In an earlier post, I speculated on the reasons why adults take part in amateur music making, which was sparked off by a visit to Madrid by the Liverpool Phoenix Concert Orchestra led by their Musical Director Jill Hyde http://www.interculturaldialogueandeducation.org/2010/12/amateur-music-making-why-do-we-do-it.html
The moving and obviously sincere words by a representative of Eclectic Voices at the end of their 20th anniversary celebratory concert on June 18 made me realize I need to add one more reason: the drawing power of an inspirational leader. Eclectic Voices is a prime example of a collection of individuals who devote a large part of their time and energy to learn sometimes complex and difficult music, and support the group by turning up to perform when and where they are required. Furthermore, they do not do this for individual attention, as one of the outstanding features of this choir is the excellent balance in ensemble singing, only possible because each of the singers lends their voice to blend in with the whole sound.
I met Scott Stroman when I signed up to the Jazz & Rock Summer School at the Guildhall School of Music and Drama, London in July 2007
I really enjoyed playing in his large format big band improvisation sessions: he has a very creative methodology and a hugely fertile mind full of original musical ideas.
I remember on the summer course there was a group of teenage Spanish students from a music school in Galicia. In the first big band session, Scott set the main melody, a long phrase, by singing it, using scat sounds such as do dah do dn do be do dn da, which we all picked up and played. The next session was 2 days later, and Scott sang the theme he had created to remind us all. One of the Spanish students very politely said, “I think the fifth note from the end was different the other day, I think it should be like this”… and she sang the entire long phrase in perfect intonation using tonic sol fa note names. Everyone from the anglosaxon tradition where, sadly we have lost the custom of singing to tonic sol fa, was impressed by her accuracy and Scott accepted her suggestion and we all played the tune as she remembered it. I think this is an example of Scott Stroman’s graciousness which I am sure has contributed to the closeness of his relationship with Eclectic Voices, and has been crucial in their joint success.
Starting a choir of these characteristics is an act of faith worthy of note. Maintaining a choir like this over 20 years and reaching the standards of excellence which we heard at the Union Chapel is an admirable achievement.
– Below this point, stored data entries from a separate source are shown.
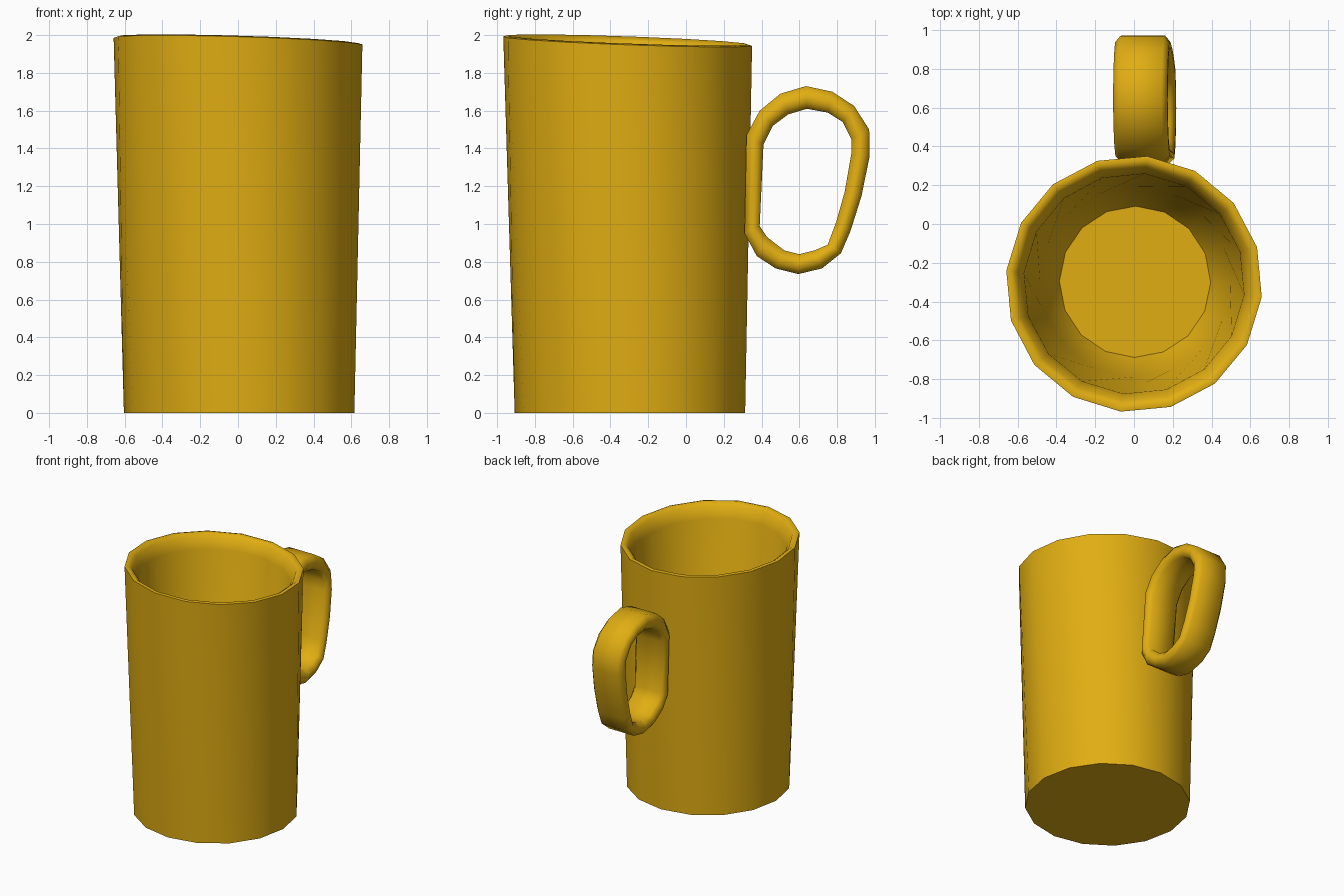
import bpy, bmesh, math

if "Cube" in bpy.data.objects:
    bpy.data.objects.remove(bpy.data.objects["Cube"])

mat = bpy.data.materials.new("golden yellow")
mat.diffuse_color = (0.75, 0.42, 0.006, 1)
mat.use_nodes = True
mat.node_tree.nodes["Principled BSDF"].inputs["Base Color"].default_value = mat.diffuse_color


def finish(name, bm, angle):
    bmesh.ops.recalc_face_normals(bm, faces=bm.faces)
    me = bpy.data.meshes.new(name)
    bm.to_mesh(me)
    bm.free()
    ob = bpy.data.objects.new(name, me)
    bpy.context.collection.objects.link(ob)
    me.materials.append(mat)
    bpy.ops.object.select_all(action='DESELECT')
    ob.select_set(True)
    bpy.context.view_layer.objects.active = ob
    bpy.ops.object.shade_smooth_by_angle(angle=math.radians(angle))
    return ob


def bridge(bm, a, b):
    n = len(a)
    for i in range(n):
        j = (i + 1) % n
        bm.faces.new((a[i], a[j], b[j], b[i]))


# Mug body: 16-sided lathe with a slightly slanted, twisted rim and hollow inside
SIDES = 16
# radius, height, how much of the rim slant applies
profile = [(0.61, 0, 0), (0.662, 1.968, 1), (0.64, 1.974, 1),
           (0.608, 1.95, 1), (0.57, 1.86, 1),
           (0.49, 0.36, 0), (0.39, 0.18, 0)]
bm = bmesh.new()
rings = []
for r, z, slant in profile:
    ring = []
    for i in range(SIDES):
        a = math.radians(90 - 3 * z + 22.5 * i)
        x, y = r * math.cos(a), r * math.sin(a)
        dz = -(0.030 * x + 0.036 * y) * slant
        ring.append(bm.verts.new((x + 0.006 - 0.003 * z, y - 0.297 - 0.006 * z, z + dz)))
    rings.append(ring)
for a, b in zip(rings, rings[1:]):
    bridge(bm, a, b)
bm.faces.new(rings[0])
bm.faces.new(rings[-1])
finish("mug_body", bm, 60)

# Handle: closed loop, outer and inner outlines in the side plane
outer = [(0.32, 1.47), (0.39, 1.60), (0.50, 1.69), (0.635, 1.73),
         (0.775, 1.70), (0.89, 1.625), (0.97, 1.50), (0.972, 1.36),
         (0.93, 1.15), (0.87, 0.96), (0.82, 0.845), (0.72, 0.765),
         (0.595, 0.735), (0.475, 0.765), (0.375, 0.83), (0.31, 0.95)]
inner = [(0.41, 1.42), (0.46, 1.52), (0.54, 1.58), (0.64, 1.61),
         (0.75, 1.59), (0.83, 1.54), (0.875, 1.45), (0.875, 1.37),
         (0.84, 1.17), (0.795, 1.01), (0.75, 0.89), (0.68, 0.86),
         (0.60, 0.84), (0.52, 0.86), (0.43, 0.93), (0.39, 0.99)]
# cross-section: offset across, blend from outer to inner outline
section = [(-0.112, 0), (0.112, 0), (0.14, 0.35), (0.14, 0.65),
           (0.112, 1), (-0.112, 1), (-0.14, 0.65), (-0.14, 0.35)]
bm = bmesh.new()
loops = []
for (yo, zo), (yi, zi) in zip(outer, inner):
    ring = []
    for w, t in section:
        y, z = yo + (yi - yo) * t, zo + (zi - zo) * t
        ring.append(bm.verts.new((0.055 - 0.05 * (z - 1.23) + w, y, z)))
    loops.append(ring)
for k in range(len(loops)):
    bridge(bm, loops[k], loops[(k + 1) % len(loops)])
finish("handle", bm, 80)
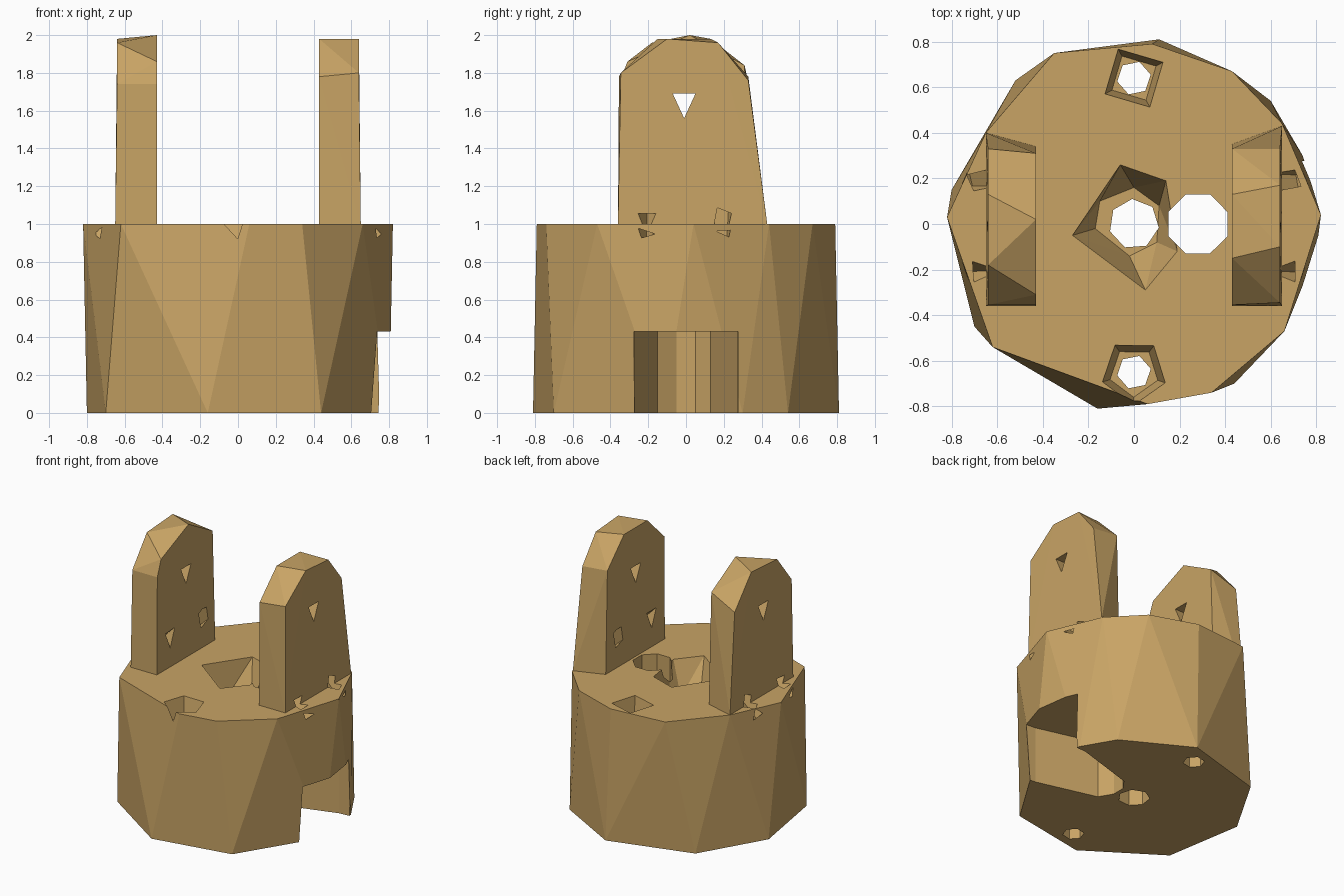
import bpy, bmesh, math
from mathutils import Vector

if "Cube" in bpy.data.objects:
    bpy.data.objects.remove(bpy.data.objects["Cube"])

mat = bpy.data.materials.new("tan")
mat.diffuse_color = (0.58, 0.37, 0.13, 1)
mat.use_nodes = True
mat.node_tree.nodes["Principled BSDF"].inputs["Base Color"].default_value = mat.diffuse_color


def hull(name, points):
    """Flat-faced convex solid around the given points."""
    bm = bmesh.new()
    for p in points:
        bm.verts.new(p)
    res = bmesh.ops.convex_hull(bm, input=bm.verts[:])
    junk = [g for g in res["geom_interior"] if isinstance(g, bmesh.types.BMVert)]
    bmesh.ops.delete(bm, geom=junk, context='VERTS')
    bmesh.ops.dissolve_limit(bm, angle_limit=0.003, verts=bm.verts[:], edges=bm.edges[:])
    bmesh.ops.recalc_face_normals(bm, faces=bm.faces[:])
    me = bpy.data.meshes.new(name)
    bm.to_mesh(me)
    bm.free()
    me.materials.append(mat)
    ob = bpy.data.objects.new(name, me)
    bpy.context.collection.objects.link(ob)
    return ob


def flat(poly, z):
    return [(x, y, z) for x, y in poly]


def tube(a, b, ra, rb, n, turn=0.0):
    """Tapered n-sided rod cutter from a to b."""
    a, b = Vector(a), Vector(b)
    q = (b - a).to_track_quat('Z', 'Y')
    pts = []
    for c, r in ((a, ra), (b, rb)):
        for i in range(n):
            t = turn + 2 * math.pi * i / n
            pts.append(c + q @ Vector((r * math.cos(t), r * math.sin(t), 0)))
    return hull("cutter", pts)


def cut(target, cutter):
    cutter.hide_render = True
    m = target.modifiers.new("cut", 'BOOLEAN')
    m.operation, m.solver, m.object = 'DIFFERENCE', 'EXACT', cutter
    bpy.context.view_layer.objects.active = target
    bpy.ops.object.modifier_apply(modifier=m.name)
    bpy.data.objects.remove(cutter)


# Faceted drum body
top = [(-.82, .03), (-.62, -.54), (.06, -.79), (.34, -.74), (.66, -.47), (.82, .04),
       (.65, .44), (.43, .67), (.08, .79), (-.35, .75), (-.65, .40)]
bottom = [(-.80, .15), (-.70, -.45), (-.16, -.81), (.44, -.70), (.80, -.12),
          (.74, .30), (.60, .54), (.11, .81), (-.52, .63)]
body = hull("drum_body", flat(top, 1) + flat(bottom, 0))

# Tapering side slot
slot = [(.95, -.29), (.66, -.27), (.20, -.15), (.14, -.05),
        (.14, .05), (.20, .13), (.66, .27), (.95, .29)]
cut(body, hull("cutter", flat(slot, -.1) + flat(slot, .43)))

# Central bowl with through hole, and the hole down into the slot
rim = [(-.27, -.05), (-.06, .26), (.14, .19), (.19, -.12), (.05, -.29)]
floor = [(-.17, -.02), (-.15, .10), (0, .16), (.11, .08), (.10, -.08), (-.02, -.14)]
cut(body, hull("cutter", flat(rim, 1.001) + flat(floor, .75)))
cut(body, tube((0, 0, -.1), (0, 0, .9), .11, .11, 7, .3))
cut(body, tube((.28, 0, .3), (.28, 0, 1.1), .14, .14, 8, .39))

# Front and back bolt holes with recessed heads
for y, n, turn in ((.64, 4, .5), (-.65, 5, .3)):
    cut(body, tube((0, y, .86), (0, y, 1.001), .11, .145, n, turn))
    cut(body, tube((0, y, -.1), (0, y, .95), .075, .075, 6, .2))

# Upright ears: inner and outer outlines in (y, z)
ears = {
    "left_ear": (-1,
        [(-.36, 1), (-.355, 1.74), (-.31, 1.86), (.02, 2.0), (.31, 1.84), (.34, 1)],
        [(-.36, 1), (-.355, 1.74), (-.18, 1.96), (.13, 1.98), (.33, 1.75), (.40, 1)]),
    "right_ear": (1,
        [(-.36, 1), (-.355, 1.78), (-.15, 1.98), (.13, 1.98), (.33, 1.78), (.35, 1)],
        [(-.36, 1), (-.345, 1.80), (-.10, 1.98), (.17, 1.96), (.33, 1.76), (.43, 1)]),
}
for name, (s, inner, outer) in ears.items():
    ear = hull(name, [(s * .43, y, z) for y, z in inner] +
               [(s * (.64 if z > 1 else .65), y, z) for y, z in outer])
    # Triangular pivot hole
    tri = [(-.07, 1.69), (.05, 1.69), (-.01, 1.56)]
    cut(ear, hull("cutter", [(s * x, y, z) for x in (.3, .8) for y, z in tri]))
    # Slanted holes from the inner face down to the deck
    for y, n in ((-.2, 3), (.2, 4)):
        for part in (ear, body):
            cut(part, tube((s * .40, y, 1.26), (s * .74, y - .01, .93), .065, .05, n, .5))
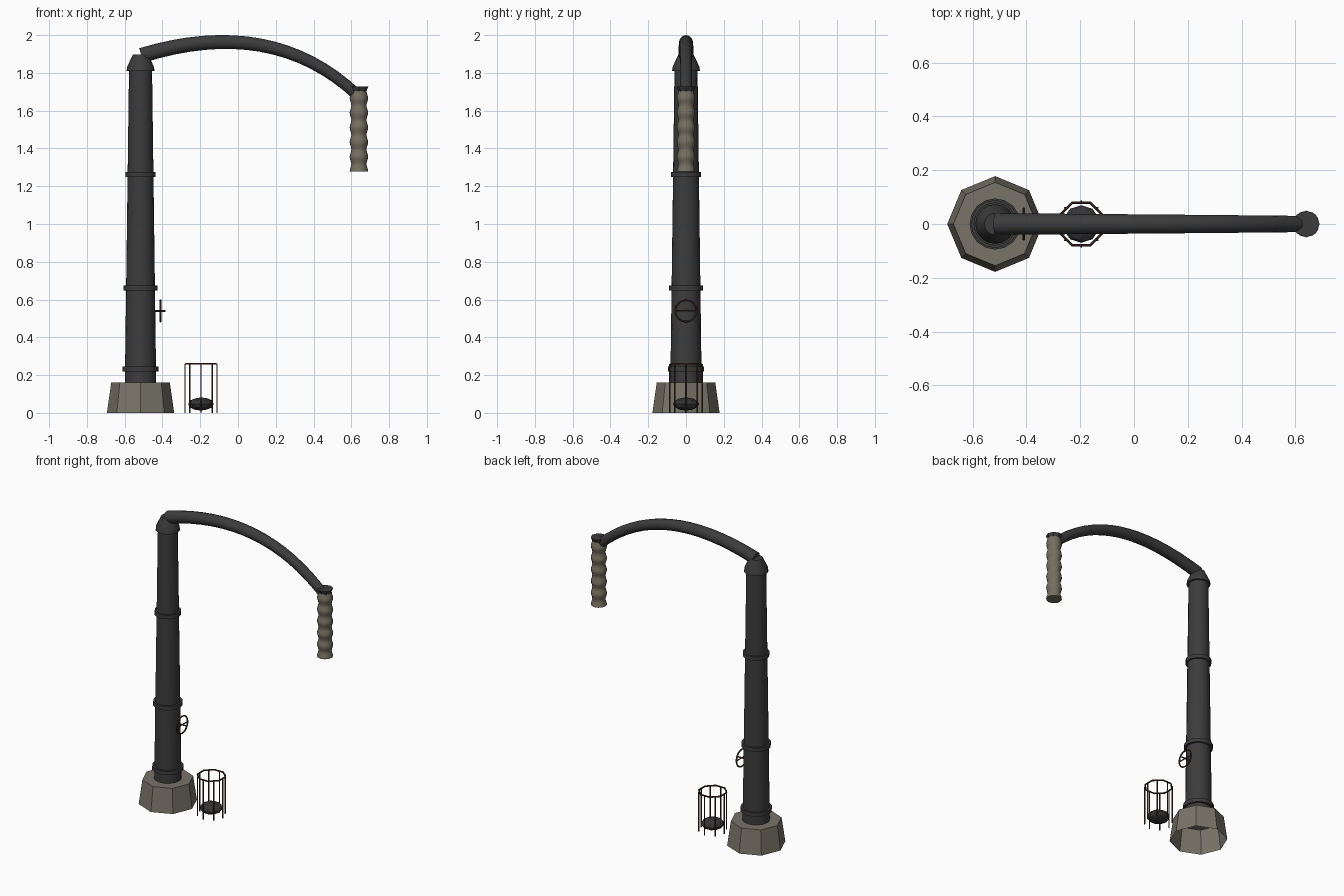
import bpy
import math
from math import cos, sin, pi
from mathutils import Vector

if "Cube" in bpy.data.objects:
    bpy.data.objects.remove(bpy.data.objects["Cube"], do_unlink=True)


def material(name, rgb):
    m = bpy.data.materials.new(name)
    m.use_nodes = True
    m.diffuse_color = (*rgb, 1)
    m.node_tree.nodes["Principled BSDF"].inputs["Base Color"].default_value = (*rgb, 1)
    return m


iron = material("dark iron", (0.045, 0.045, 0.046))
stone = material("weathered stone", (0.19, 0.175, 0.14))
canvas = material("hose canvas", (0.18, 0.16, 0.12))
rust = material("rusty iron", (0.06, 0.03, 0.02))
coal = material("coal", (0.035, 0.035, 0.037))

POST_X, HOSE_X, BASKET_X = -0.516, 0.64, -0.196


def finish(ob, name, mat, smooth=True):
    ob.name = name
    ob.data.materials.clear()
    ob.data.materials.append(mat)
    bpy.ops.object.select_all(action="DESELECT")
    ob.select_set(True)
    bpy.context.view_layer.objects.active = ob
    if smooth:
        bpy.ops.object.shade_smooth_by_angle(angle=math.radians(32))
    return ob


def lathe(name, profile, x, mat, sides=16, bottom=True, smooth=True):
    """Turn (radius, height) points around a vertical axis at x."""
    verts = [(x + r * cos(2 * pi * i / sides), r * sin(2 * pi * i / sides), z)
             for r, z in profile for i in range(sides)]
    faces = []
    for k in range(len(profile) - 1):
        for i in range(sides):
            j = (i + 1) % sides
            a, b = k * sides, (k + 1) * sides
            faces.append((a + i, a + j, b + j, b + i))
    top = (len(profile) - 1) * sides
    faces.append(tuple(range(top, top + sides)))
    if bottom:
        faces.append(tuple(reversed(range(sides))))
    me = bpy.data.meshes.new(name)
    me.from_pydata(verts, [], faces)
    ob = bpy.data.objects.new(name, me)
    bpy.context.collection.objects.link(ob)
    return finish(ob, name, mat, smooth)


def rod(name, start, end, radius, mat, sides=6):
    a, b = Vector(start), Vector(end)
    bpy.ops.mesh.primitive_cylinder_add(vertices=sides, radius=radius,
                                        depth=(b - a).length, location=(a + b) / 2)
    ob = bpy.context.object
    ob.rotation_euler = (b - a).to_track_quat("Z", "Y").to_euler()
    return finish(ob, name, mat, False)


def hoop(name, radius, tube, location, rotation, segments, mat):
    bpy.ops.mesh.primitive_torus_add(major_radius=radius, minor_radius=tube,
                                     major_segments=segments, minor_segments=6,
                                     location=location, rotation=rotation)
    return finish(bpy.context.object, name, mat, False)


# Stone footing, open underneath
lathe("footing", [(0.178, 0), (0.155, 0.16)], POST_X, stone, 8, False, False)

# Tapered column, flange rings and cap
lathe("column", [(0.083, 0.155), (0.061, 1.82)], POST_X, iron)
for name, r, z in (("lower_flange", 0.095, 0.233),
                   ("middle_flange", 0.089, 0.661),
                   ("upper_flange", 0.08, 1.262)):
    lathe(name, [(r, z - 0.013), (r, z + 0.013)], POST_X, iron)
lathe("column_cap", [(0.074, 1.81), (0.071, 1.832), (0.04, 1.898)], POST_X, iron)

# Arched arm, tapering towards the outlet
p0, p1, p2 = Vector((-0.512, 0, 1.892)), Vector((0.18, 0, 2.105)), Vector((0.63, 0, 1.685))
STEPS = 16
curve = bpy.data.curves.new("arm", "CURVE")
curve.dimensions = "3D"
curve.bevel_depth = 1
curve.bevel_resolution = 4
curve.use_fill_caps = True
spline = curve.splines.new("POLY")
spline.points.add(STEPS)
for i, point in enumerate(spline.points):
    t = i / STEPS
    point.co = (*((1 - t) ** 2 * p0 + 2 * t * (1 - t) * p1 + t * t * p2), 1)
    point.radius = 0.04 - 0.01 * t
arm = bpy.data.objects.new("arm", curve)
bpy.context.collection.objects.link(arm)
bpy.ops.object.select_all(action="DESELECT")
arm.select_set(True)
bpy.context.view_layer.objects.active = arm
bpy.ops.object.convert(target="MESH")
finish(bpy.context.object, "arm", iron)

# Outlet collar and rippled hose
lathe("outlet_collar", [(0.034, 1.69), (0.05, 1.727)], HOSE_X, iron, 8, True, False)
RIPPLES, ROWS = 5.5, 33
hose = [(0.0445 + 0.0045 * cos(2 * pi * RIPPLES * i / ROWS), 1.278 + 0.427 * i / ROWS)
        for i in range(ROWS + 1)]
lathe("hose", hose, HOSE_X, canvas, 12)

# Valve handwheel on the column
WHEEL_X, WHEEL_Z = -0.41, 0.54
hoop("valve_wheel", 0.057, 0.005, (WHEEL_X, 0, WHEEL_Z), (0, pi / 2, 0), 16, rust)
rod("valve_spoke", (WHEEL_X, -0.057, WHEEL_Z), (WHEEL_X, 0.057, WHEEL_Z), 0.004, rust)
rod("valve_stem", (-0.45, 0, WHEEL_Z), (-0.383, 0, WHEEL_Z), 0.005, rust)

# Fire basket: octagonal rim, upright bars and a heap of coal
hoop("basket_rim", 0.086, 0.005, (BASKET_X, 0, 0.26), (0, 0, pi / 8), 8, rust)
for i in range(8):
    a = i * pi / 4
    x, y = BASKET_X + 0.085 * cos(a), 0.085 * sin(a)
    rod("basket_bar", (x, y, 0), (x, y, 0.26), 0.004, rust)
bpy.ops.mesh.primitive_ico_sphere_add(subdivisions=2, radius=0.07, location=(BASKET_X, 0, 0.047))
heap = bpy.context.object
heap.scale = (1, 1, 0.5)
finish(heap, "coal_heap", coal, False)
Scott Stroman was right to acknowledge the contribution of the organizing committee and of certain key workers, but there is no doubt of the importance of his musical contribution as composer and arranger, and of his drawing power as an inspirational leader.
Read more in Part Two …